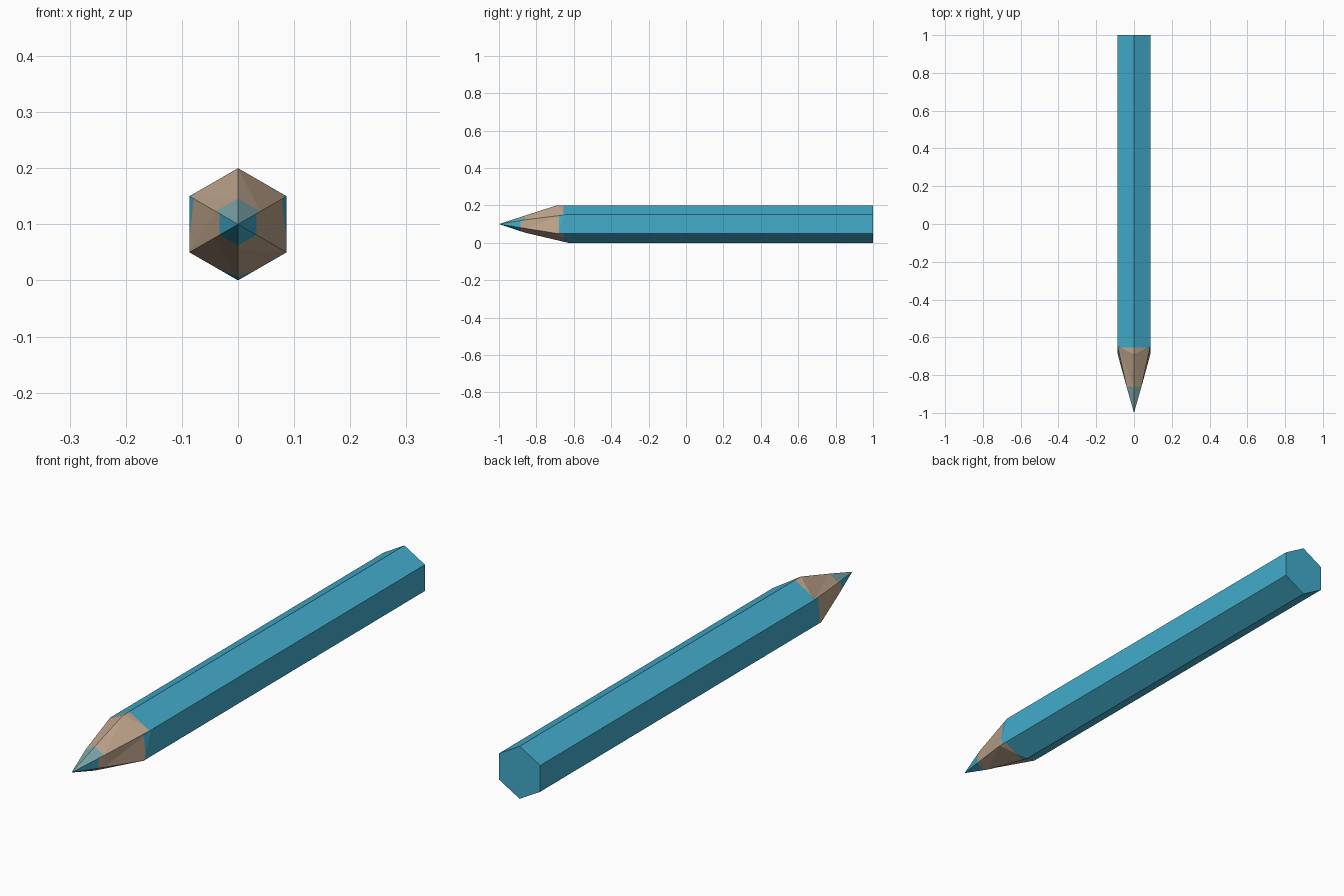
import bpy, bmesh, math

if "Cube" in bpy.data.objects:
    bpy.data.objects.remove(bpy.data.objects["Cube"])


def material(name, rgb):
    """Flat material from sRGB 0-255 values."""
    mat = bpy.data.materials.new(name)
    lin = [((c / 255 + 0.055) / 1.055) ** 2.4 for c in rgb]
    mat.diffuse_color = (*lin, 1)
    mat.use_nodes = True
    mat.node_tree.nodes["Principled BSDF"].inputs["Base Color"].default_value = mat.diffuse_color
    return mat


R, CZ = 0.1, 0.1
# where each corner starts to taper: top, then clockwise seen from the front
TAPER = [-0.69, -0.645, -0.69, -0.63, -0.69, -0.645]

bm = bmesh.new()


def ring(radius, ys):
    verts = []
    for k in range(6):
        a = math.radians(90 - 60 * k)
        verts.append(bm.verts.new((radius * math.cos(a), ys[k],
                                   CZ + radius * math.sin(a))))
    return verts


# hexagonal shaft, sharpened shoulder and point
back = ring(R, [1.0] * 6)
shoulder = ring(R, TAPER)
neck = ring(0.046, [-0.86] * 6)
tip = bm.verts.new((0, -1, CZ))
bm.faces.new(back)
for k in range(6):
    j = (k + 1) % 6
    bm.faces.new((back[k], back[j], shoulder[j], shoulder[k]))
    bm.faces.new((shoulder[k], shoulder[j], neck[j]))
    bm.faces.new((shoulder[k], neck[j], neck[k]))
    bm.faces.new((neck[k], neck[j], tip))

# cut the paint borders into the surface
for y in (-0.655, -0.68, -0.885):
    bmesh.ops.bisect_plane(bm, geom=bm.verts[:] + bm.edges[:] + bm.faces[:],
                           plane_co=(0, y, 0), plane_no=(0, 1, 0))
bmesh.ops.recalc_face_normals(bm, faces=bm.faces[:])

# blue paint, wood and coloured lead by position along the pencil
for f in bm.faces:
    y = f.calc_center_median().y
    side = abs(f.normal.x) > 0.9
    upper = f.normal.z > 0.3
    paint_start = -0.68 if side else -0.655
    lead_end = -0.86 if upper else -0.885
    if y > paint_start:
        f.material_index = 0
    elif y > lead_end:
        f.material_index = 1
    else:
        f.material_index = 2 if upper else 0
    f.smooth = False

mesh = bpy.data.meshes.new("pencil")
bm.to_mesh(mesh)
bm.free()
for m in (material("blue paint", (66, 172, 203)),
          material("bare wood", (194, 168, 143)),
          material("pale lead", (126, 168, 170))):
    mesh.materials.append(m)
bpy.context.collection.objects.link(bpy.data.objects.new("pencil", mesh))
───
## TASK PROMPT
Here the job is to print all the entries above exactly, minus the images.

## ANSWER TO THE EXERCISE
import bpy, bmesh, math

if "Cube" in bpy.data.objects:
    bpy.data.objects.remove(bpy.data.objects["Cube"])


def material(name, rgb):
    """Flat material from sRGB 0-255 values."""
    mat = bpy.data.materials.new(name)
    lin = [((c / 255 + 0.055) / 1.055) ** 2.4 for c in rgb]
    mat.diffuse_color = (*lin, 1)
    mat.use_nodes = True
    mat.node_tree.nodes["Principled BSDF"].inputs["Base Color"].default_value = mat.diffuse_color
    return mat


R, CZ = 0.1, 0.1
# where each corner starts to taper: top, then clockwise seen from the front
TAPER = [-0.69, -0.645, -0.69, -0.63, -0.69, -0.645]

bm = bmesh.new()


def ring(radius, ys):
    verts = []
    for k in range(6):
        a = math.radians(90 - 60 * k)
        verts.append(bm.verts.new((radius * math.cos(a), ys[k],
                                   CZ + radius * math.sin(a))))
    return verts


# hexagonal shaft, sharpened shoulder and point
back = ring(R, [1.0] * 6)
shoulder = ring(R, TAPER)
neck = ring(0.046, [-0.86] * 6)
tip = bm.verts.new((0, -1, CZ))
bm.faces.new(back)
for k in range(6):
    j = (k + 1) % 6
    bm.faces.new((back[k], back[j], shoulder[j], shoulder[k]))
    bm.faces.new((shoulder[k], shoulder[j], neck[j]))
    bm.faces.new((shoulder[k], neck[j], neck[k]))
    bm.faces.new((neck[k], neck[j], tip))

# cut the paint borders into the surface
for y in (-0.655, -0.68, -0.885):
    bmesh.ops.bisect_plane(bm, geom=bm.verts[:] + bm.edges[:] + bm.faces[:],
                           plane_co=(0, y, 0), plane_no=(0, 1, 0))
bmesh.ops.recalc_face_normals(bm, faces=bm.faces[:])

# blue paint, wood and coloured lead by position along the pencil
for f in bm.faces:
    y = f.calc_center_median().y
    side = abs(f.normal.x) > 0.9
    upper = f.normal.z > 0.3
    paint_start = -0.68 if side else -0.655
    lead_end = -0.86 if upper else -0.885
    if y > paint_start:
        f.material_index = 0
    elif y > lead_end:
        f.material_index = 1
    else:
        f.material_index = 2 if upper else 0
    f.smooth = False

mesh = bpy.data.meshes.new("pencil")
bm.to_mesh(mesh)
bm.free()
for m in (material("blue paint", (66, 172, 203)),
          material("bare wood", (194, 168, 143)),
          material("pale lead", (126, 168, 170))):
    mesh.materials.append(m)
bpy.context.collection.objects.link(bpy.data.objects.new("pencil", mesh))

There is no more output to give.